Rendered images with source text:
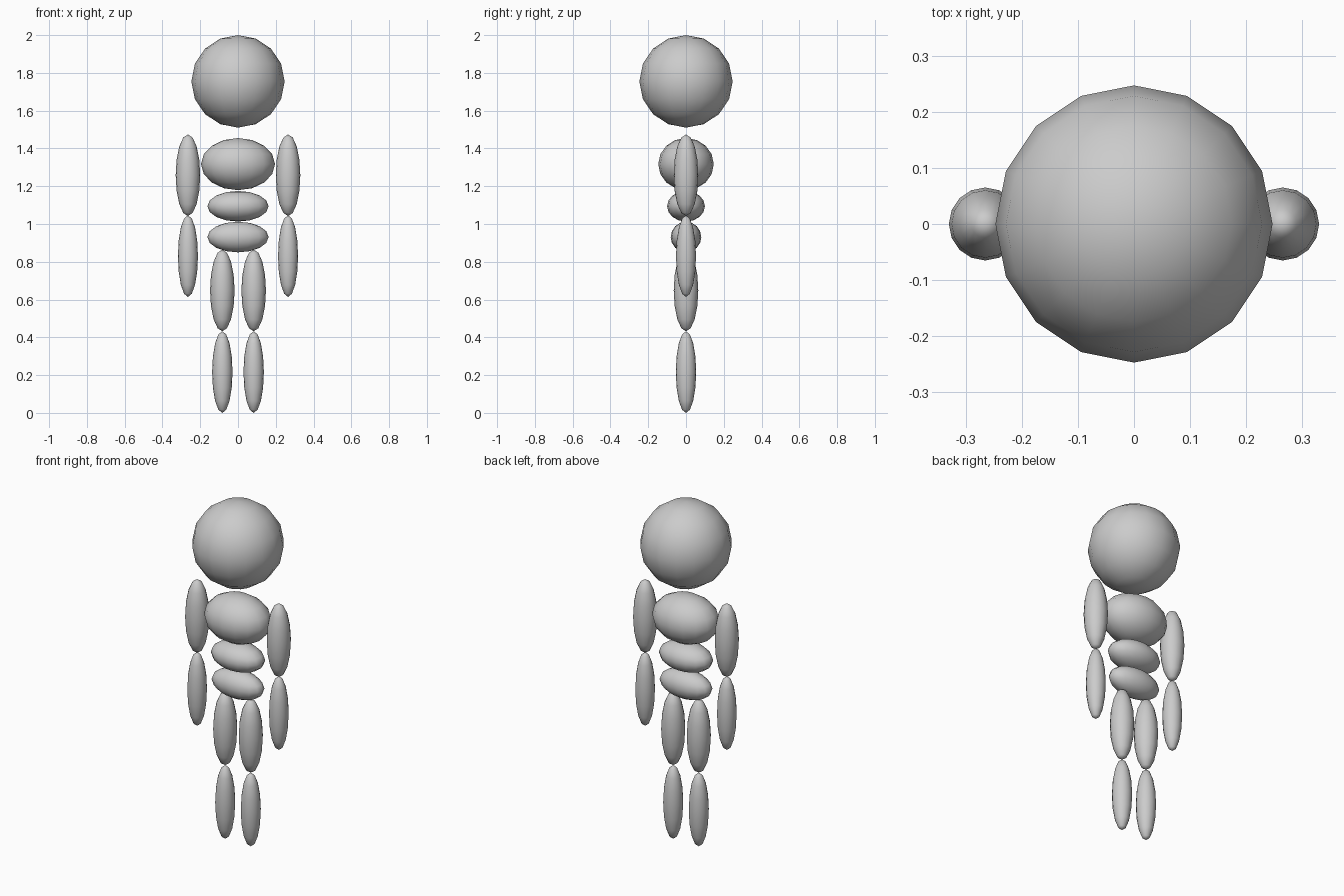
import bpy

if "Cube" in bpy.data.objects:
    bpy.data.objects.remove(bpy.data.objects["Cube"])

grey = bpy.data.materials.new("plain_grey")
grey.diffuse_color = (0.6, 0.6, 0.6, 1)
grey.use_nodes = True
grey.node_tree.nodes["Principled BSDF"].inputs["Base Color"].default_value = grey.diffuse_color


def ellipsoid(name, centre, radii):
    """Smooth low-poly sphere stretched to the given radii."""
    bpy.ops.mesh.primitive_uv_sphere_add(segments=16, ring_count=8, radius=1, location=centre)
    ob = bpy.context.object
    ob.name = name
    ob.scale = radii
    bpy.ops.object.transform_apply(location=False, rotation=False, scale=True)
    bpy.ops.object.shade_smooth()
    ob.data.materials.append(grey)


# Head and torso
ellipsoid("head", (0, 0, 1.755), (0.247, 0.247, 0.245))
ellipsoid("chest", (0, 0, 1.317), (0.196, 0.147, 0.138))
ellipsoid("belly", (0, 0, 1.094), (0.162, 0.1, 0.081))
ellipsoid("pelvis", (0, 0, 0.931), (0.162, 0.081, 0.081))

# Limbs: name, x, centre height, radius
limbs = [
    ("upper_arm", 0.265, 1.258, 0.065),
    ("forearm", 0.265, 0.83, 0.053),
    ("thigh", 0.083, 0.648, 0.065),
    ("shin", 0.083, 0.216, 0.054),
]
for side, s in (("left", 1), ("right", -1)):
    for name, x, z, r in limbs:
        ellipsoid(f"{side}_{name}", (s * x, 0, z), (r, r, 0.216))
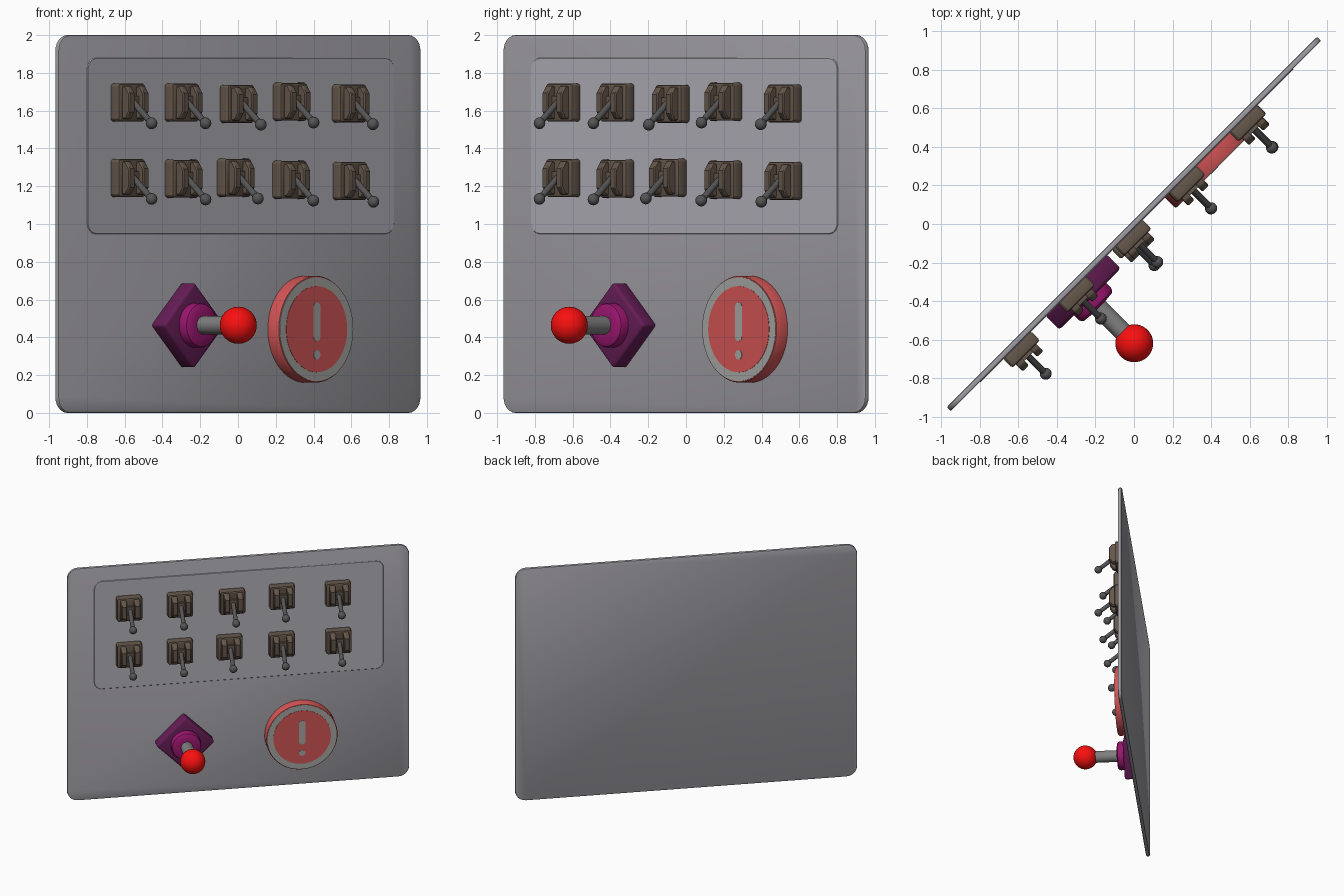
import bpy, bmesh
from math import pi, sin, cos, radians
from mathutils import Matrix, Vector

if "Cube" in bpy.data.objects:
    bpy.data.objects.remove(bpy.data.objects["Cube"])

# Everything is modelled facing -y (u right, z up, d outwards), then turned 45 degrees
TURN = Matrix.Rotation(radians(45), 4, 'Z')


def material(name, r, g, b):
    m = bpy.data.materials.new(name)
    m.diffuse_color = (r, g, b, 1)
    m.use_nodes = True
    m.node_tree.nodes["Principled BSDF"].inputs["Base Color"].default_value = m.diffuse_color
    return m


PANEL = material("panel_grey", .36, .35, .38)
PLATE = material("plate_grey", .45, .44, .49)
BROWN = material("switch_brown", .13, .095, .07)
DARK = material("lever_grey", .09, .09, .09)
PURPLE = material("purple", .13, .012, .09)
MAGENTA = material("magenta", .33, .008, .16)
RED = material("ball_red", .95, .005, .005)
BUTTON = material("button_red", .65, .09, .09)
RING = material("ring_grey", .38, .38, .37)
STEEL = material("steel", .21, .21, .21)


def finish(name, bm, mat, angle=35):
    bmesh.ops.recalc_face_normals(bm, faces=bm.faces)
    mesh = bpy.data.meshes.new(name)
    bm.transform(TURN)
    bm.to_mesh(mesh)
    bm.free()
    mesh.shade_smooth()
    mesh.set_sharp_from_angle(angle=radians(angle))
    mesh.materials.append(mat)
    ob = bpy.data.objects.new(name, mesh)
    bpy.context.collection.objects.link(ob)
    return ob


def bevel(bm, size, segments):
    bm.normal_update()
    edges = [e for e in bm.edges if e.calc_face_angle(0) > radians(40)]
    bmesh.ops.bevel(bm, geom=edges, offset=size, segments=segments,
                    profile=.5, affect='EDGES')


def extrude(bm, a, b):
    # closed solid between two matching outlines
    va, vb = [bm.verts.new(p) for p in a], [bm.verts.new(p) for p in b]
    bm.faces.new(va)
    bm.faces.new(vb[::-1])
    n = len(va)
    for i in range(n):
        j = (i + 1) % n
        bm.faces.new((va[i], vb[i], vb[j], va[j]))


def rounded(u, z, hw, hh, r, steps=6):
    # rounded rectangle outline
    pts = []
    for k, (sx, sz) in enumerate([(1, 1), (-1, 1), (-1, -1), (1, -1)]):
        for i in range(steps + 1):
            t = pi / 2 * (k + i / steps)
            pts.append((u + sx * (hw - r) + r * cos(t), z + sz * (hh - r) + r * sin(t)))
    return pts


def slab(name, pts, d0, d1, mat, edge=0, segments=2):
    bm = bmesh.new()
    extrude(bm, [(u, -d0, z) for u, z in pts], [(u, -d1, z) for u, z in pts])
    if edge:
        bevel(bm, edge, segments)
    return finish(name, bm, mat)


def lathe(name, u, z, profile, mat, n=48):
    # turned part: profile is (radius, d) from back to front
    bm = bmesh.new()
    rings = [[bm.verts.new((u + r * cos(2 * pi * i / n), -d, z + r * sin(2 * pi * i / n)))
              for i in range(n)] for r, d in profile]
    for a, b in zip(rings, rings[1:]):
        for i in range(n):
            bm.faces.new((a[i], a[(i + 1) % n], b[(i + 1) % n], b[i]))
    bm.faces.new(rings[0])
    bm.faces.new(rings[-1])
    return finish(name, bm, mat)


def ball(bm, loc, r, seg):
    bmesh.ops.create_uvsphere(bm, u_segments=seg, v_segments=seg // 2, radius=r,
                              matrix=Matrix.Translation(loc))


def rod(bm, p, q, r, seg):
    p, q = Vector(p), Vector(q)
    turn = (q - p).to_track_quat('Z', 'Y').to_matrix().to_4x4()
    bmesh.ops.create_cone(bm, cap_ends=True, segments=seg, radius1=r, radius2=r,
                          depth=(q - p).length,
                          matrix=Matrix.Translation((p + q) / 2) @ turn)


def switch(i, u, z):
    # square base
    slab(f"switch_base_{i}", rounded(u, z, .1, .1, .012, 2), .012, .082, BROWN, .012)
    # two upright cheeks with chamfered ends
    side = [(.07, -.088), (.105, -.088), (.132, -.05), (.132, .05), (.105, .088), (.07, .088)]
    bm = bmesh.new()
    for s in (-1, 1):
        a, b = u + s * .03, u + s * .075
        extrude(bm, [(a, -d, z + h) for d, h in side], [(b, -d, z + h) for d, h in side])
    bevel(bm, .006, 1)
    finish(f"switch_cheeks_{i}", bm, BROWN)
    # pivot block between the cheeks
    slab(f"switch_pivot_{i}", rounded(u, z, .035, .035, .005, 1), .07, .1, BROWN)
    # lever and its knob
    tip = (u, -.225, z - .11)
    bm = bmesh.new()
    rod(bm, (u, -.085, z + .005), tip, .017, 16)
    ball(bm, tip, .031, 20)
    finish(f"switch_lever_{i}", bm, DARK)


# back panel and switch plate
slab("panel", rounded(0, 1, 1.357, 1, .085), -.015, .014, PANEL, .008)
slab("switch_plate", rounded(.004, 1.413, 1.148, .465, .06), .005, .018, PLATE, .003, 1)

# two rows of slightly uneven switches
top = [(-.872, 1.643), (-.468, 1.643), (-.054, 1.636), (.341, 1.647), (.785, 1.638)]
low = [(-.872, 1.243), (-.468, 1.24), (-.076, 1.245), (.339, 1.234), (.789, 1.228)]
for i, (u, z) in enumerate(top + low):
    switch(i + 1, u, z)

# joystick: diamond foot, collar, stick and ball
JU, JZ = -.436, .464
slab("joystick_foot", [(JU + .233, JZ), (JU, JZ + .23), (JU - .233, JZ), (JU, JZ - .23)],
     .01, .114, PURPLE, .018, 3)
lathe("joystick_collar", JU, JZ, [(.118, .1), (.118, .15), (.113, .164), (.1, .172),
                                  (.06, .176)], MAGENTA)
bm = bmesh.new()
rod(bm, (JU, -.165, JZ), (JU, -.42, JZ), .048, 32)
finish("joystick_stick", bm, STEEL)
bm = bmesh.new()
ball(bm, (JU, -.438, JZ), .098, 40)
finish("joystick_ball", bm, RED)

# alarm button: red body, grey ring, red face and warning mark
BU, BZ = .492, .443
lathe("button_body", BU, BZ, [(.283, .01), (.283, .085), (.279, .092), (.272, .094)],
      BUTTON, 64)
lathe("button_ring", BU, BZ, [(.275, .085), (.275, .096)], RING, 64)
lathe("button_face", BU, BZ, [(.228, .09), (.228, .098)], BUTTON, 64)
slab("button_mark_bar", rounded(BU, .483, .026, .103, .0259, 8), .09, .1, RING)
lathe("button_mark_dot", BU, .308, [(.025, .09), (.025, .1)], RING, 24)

DIRECTIONS:
Your answer must be an exact copy of the lines from the start of the entries through the line with "grey.use_nodes = True", with no pictures.

YOUR SOLUTION:
import bpy

if "Cube" in bpy.data.objects:
    bpy.data.objects.remove(bpy.data.objects["Cube"])

grey = bpy.data.materials.new("plain_grey")
grey.diffuse_color = (0.6, 0.6, 0.6, 1)
grey.use_nodes = True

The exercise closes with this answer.